The Popular Family Safety App Life360 Is Selling Precise Location Data on Its Tens of Millions of Users
The app is a major source of raw location data for a multibillion-dollar industry that buys, packages, and sells people’s movements
“Life360 has received requests for information about its data protection practices from US regulators, including following the publication of an article by a media outlet called The Markup in relation to Life360’s data business in 4Q21, which Life360 is responding to in due course,” the company disclosed in the report.
It’s unclear which agency is making the request. The Markup asked the Federal Trade Commission, the Consumer Financial Protection Bureau, and the Securities and Exchange Commission if they were the regulator referenced in the report. FTC spokesperson Juliana Gruenwald and CFPB spokesperson Tia Elbaum declined to comment. The SEC did not respond to our requests for comment. We also reached out to the attorneys general for California and New York. The press office for the California attorney general said it could not confirm nor deny any investigation. The New York attorney general’s office did not respond to our request for comment.
Privacy experts have frequently expressed concern about the multibillion-dollar location data industry, which profits from trading information about people’s whereabouts. The data often includes sensitive information like where people live, where they work, and places they’ve been, which can all be used to identify individuals despite the industry’s efforts to anonymize the data. The Markup has also found that data brokers have little control over where the location data they sell ends up.
Life360 markets itself as a family safety app for tracking your loved ones through cellphone location data. Its marketing material promotes its services to parents of teens.

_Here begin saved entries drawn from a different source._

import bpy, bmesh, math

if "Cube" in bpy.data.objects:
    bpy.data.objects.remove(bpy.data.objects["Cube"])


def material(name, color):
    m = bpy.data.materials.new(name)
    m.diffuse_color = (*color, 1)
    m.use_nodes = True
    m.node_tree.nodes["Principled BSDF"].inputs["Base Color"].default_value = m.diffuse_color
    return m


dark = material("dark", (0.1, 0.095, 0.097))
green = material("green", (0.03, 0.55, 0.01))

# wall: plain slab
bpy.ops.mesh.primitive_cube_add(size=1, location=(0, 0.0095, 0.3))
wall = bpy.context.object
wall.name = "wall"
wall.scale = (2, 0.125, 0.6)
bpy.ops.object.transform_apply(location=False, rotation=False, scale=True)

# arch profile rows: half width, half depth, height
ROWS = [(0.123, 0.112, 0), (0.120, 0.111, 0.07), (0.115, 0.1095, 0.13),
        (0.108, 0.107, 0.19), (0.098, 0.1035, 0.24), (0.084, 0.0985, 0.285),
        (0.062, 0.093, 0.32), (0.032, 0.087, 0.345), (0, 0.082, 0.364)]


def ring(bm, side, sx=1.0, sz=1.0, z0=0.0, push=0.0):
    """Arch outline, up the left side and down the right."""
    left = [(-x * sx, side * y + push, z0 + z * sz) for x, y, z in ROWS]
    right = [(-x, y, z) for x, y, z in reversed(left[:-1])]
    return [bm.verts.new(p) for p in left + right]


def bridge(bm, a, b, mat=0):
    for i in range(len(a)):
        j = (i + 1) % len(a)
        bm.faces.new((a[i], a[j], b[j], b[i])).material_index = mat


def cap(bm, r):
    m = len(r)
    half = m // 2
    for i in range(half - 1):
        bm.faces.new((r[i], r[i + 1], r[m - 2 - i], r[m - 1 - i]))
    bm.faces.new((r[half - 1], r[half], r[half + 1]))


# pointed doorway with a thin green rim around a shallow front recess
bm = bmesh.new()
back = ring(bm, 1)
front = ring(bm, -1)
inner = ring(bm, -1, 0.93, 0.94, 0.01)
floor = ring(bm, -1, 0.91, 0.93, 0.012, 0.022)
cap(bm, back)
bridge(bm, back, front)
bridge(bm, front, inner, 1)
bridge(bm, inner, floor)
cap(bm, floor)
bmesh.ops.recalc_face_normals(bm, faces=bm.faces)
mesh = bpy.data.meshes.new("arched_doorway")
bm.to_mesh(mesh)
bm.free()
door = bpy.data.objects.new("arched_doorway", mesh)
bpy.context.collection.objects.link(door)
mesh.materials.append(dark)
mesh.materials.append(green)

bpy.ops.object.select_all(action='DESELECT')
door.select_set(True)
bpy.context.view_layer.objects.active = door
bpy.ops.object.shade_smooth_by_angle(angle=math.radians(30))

In December, The Markup revealed that the company was, in some cases, selling almost real-time data on the whereabouts of its 35 million users to about a dozen data brokers. Former employees of companies that trade in location data described the app as one of the largest sources of precise location data in the industry. In 2020, location data sales generated $16 million for Life360, making up nearly 20 percent of the company’s revenue for the year.
Following The Markup’s report, Life360 announced it was massively scaling back its deals with data brokers, contracting with only one data broker, Placer.ai, to sell aggregated data for a three-year period, and with Allstate’s Arity to sell precise data.
The company’s new annual report captures an eventful year for the San Francisco–based company, which is publicly traded on the Australian Securities Exchange. In November, the company purchased location tracker company Tile for more than $200 million, its largest acquisition to date. While revenue and the number of users on the platform grew substantially in 2021, Life360 remained unprofitable, and over the course of the past year its losses more than doubled, to $33.5 million.
Life360 did not respond to our request for comment.
In a letter to shareholders in the report, Life360 CEO Chris Hulls said that “indirect revenue” from data sales and the Arity partnership increased 13 percent year over year to $25 million. The company has told investors that it seeks to go public in the U.S. in 2022.